But such is the magnetic draw of the Sundarbans, which I visited a few years ago. This unique region that is now ravenous for land is also great at stealing your heart. So profound is its tranquil beauty. 

Shefali’s story of loss and displacement is just one out of numerous others who have been rendered homeless by the rising sea.

The Sundarbans Mangroves ecoregion on the coast is the world’s largest mangrove ecosystem, with 20,400 square kilometres (7,900 sq mi). Sundarban (সুন্দরবন) in Bengali means “beautiful forest”, named after the dominant mangrove species Heritiera fomes which is locally known as sundari (beautiful).

The Sundarbans are located in what used to be my beloved ancestral homeland of undivided Bengal that was partitioned into present day West Bengal and Bangladesh in 1947. Apart from having once been a sanctuary to the refugees of the bloody partition of India, the Sundarbans is a UNESCO world heritage site and home to the rare Royal Bengal Tigers, Gangetic and Irabati dolphins and other species unique to this region. But human development and climate change with its sea level and surface temperature rise, severe hurricanes and increased salinity could lead to the destruction of 75 percent of these mangroves as the sundari trees are exceptionally sensitive to salinity. This poses a threat not just for the survival of the indigenous flora and fauna but also for the protective biological shield the mangroves form against cyclones and tsunamis, putting the surrounding communities at a devastating risk. The submergence of land mass has already rendered up to 6,000 families homeless and around 70,000 people are now threatened with the same. 

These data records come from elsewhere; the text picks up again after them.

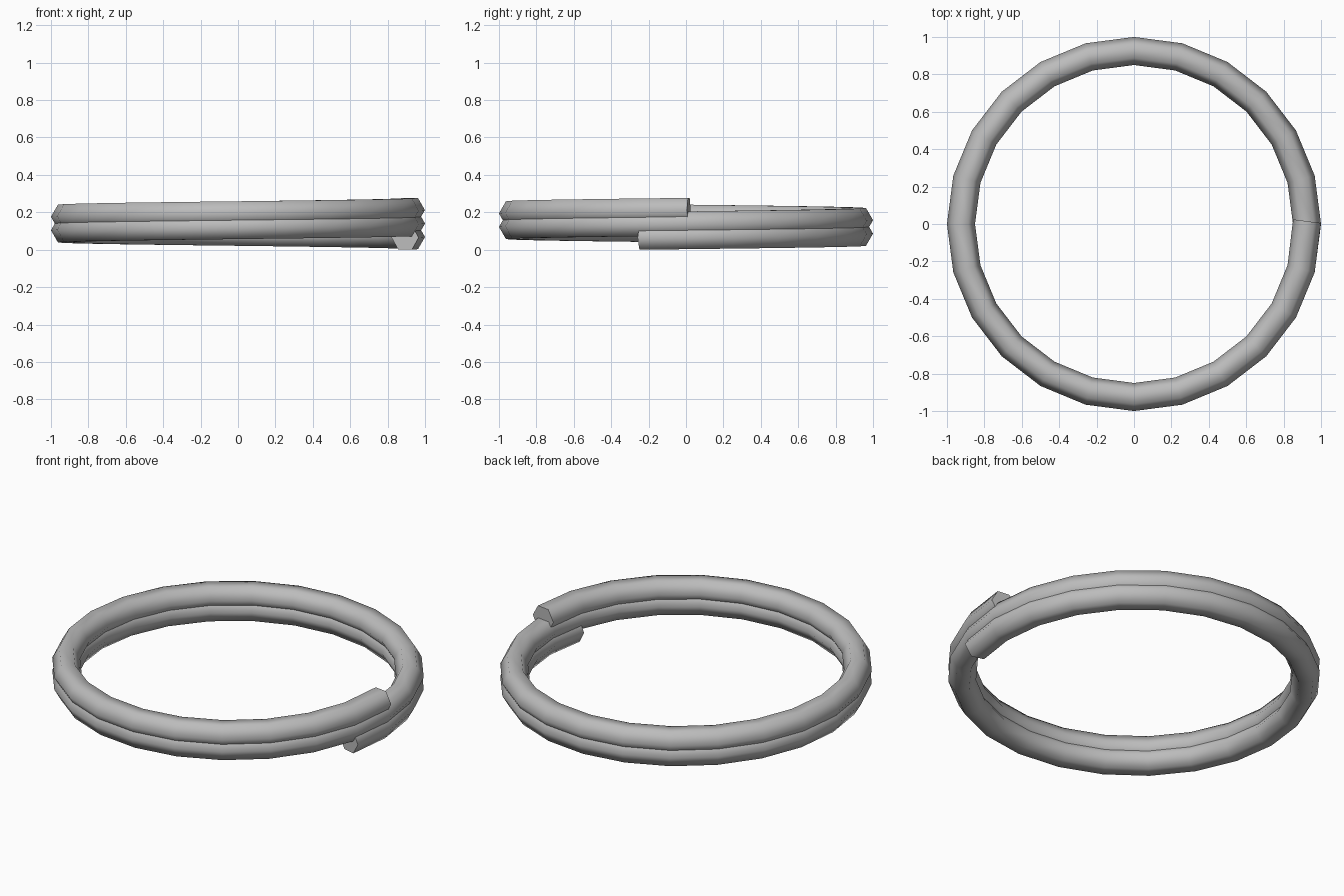
import bpy, bmesh
from math import radians, cos, sin, pi
from mathutils import Matrix, Vector

cube = bpy.data.objects.get("Cube")
if cube:
    bpy.data.objects.remove(cube, do_unlink=True)

COIL_R, WIRE_R = 0.925, 0.075    # coil radius, wire radius
SIDES, STEPS = 6, 49             # wire sides, 15 degree steps (just over two turns)
STEP = radians(15)
RISE = 0.147 / STEPS             # climb per step
Z0 = WIRE_R * sin(pi / 3)

steel = bpy.data.materials.new("grey_steel")
steel.use_nodes = True
colour = (0.5, 0.5, 0.5, 1)
steel.diffuse_color = colour
steel.node_tree.nodes["Principled BSDF"].inputs["Base Color"].default_value = colour

bm = bmesh.new()


def wire_section(i):
    """Hexagonal wire section at one step of the helix."""
    angle = (i - 1) * STEP
    turn, push = angle, 0
    if i == STEPS:               # the free upper end is cut square to its last segment
        turn, push = angle - STEP / 2, 0.015
    centre = Vector((COIL_R * cos(angle), COIL_R * sin(angle) + push, Z0 + RISE * i))
    place = Matrix.Translation(centre) @ Matrix.Rotation(turn, 4, 'Z')
    return [bm.verts.new(place @ Vector((WIRE_R * cos(a), 0, WIRE_R * sin(a))))
            for a in (2 * pi * k / SIDES for k in range(SIDES))]


# Wound wire with closed ends
rings = [wire_section(i) for i in range(STEPS + 1)]
for low, high in zip(rings, rings[1:]):
    for k in range(SIDES):
        n = (k + 1) % SIDES
        bm.faces.new((low[k], low[n], high[n], high[k]))
bm.faces.new(rings[0])
bm.faces.new(rings[-1])
bmesh.ops.recalc_face_normals(bm, faces=bm.faces)

mesh = bpy.data.meshes.new("split_ring")
bm.to_mesh(mesh)
bm.free()
mesh.materials.append(steel)
ring = bpy.data.objects.new("split_ring", mesh)
bpy.context.collection.objects.link(ring)

# Rounded wire, crisp cut ends
bpy.ops.object.select_all(action='DESELECT')
ring.select_set(True)
bpy.context.view_layer.objects.active = ring
bpy.ops.object.shade_smooth_by_angle(angle=radians(75))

In an ironic twist of fate, the progeny of those who found refuge in this bucolic setting during the partition, are now becoming climate refugees with no place to call home. While we can’t stop the juggernaut of climate change from destroying life as we know it, policies within the GREEN NEW DEAL could potentially provide solutions to reduce the impact of climate change and restore a life of dignity for climate refugees.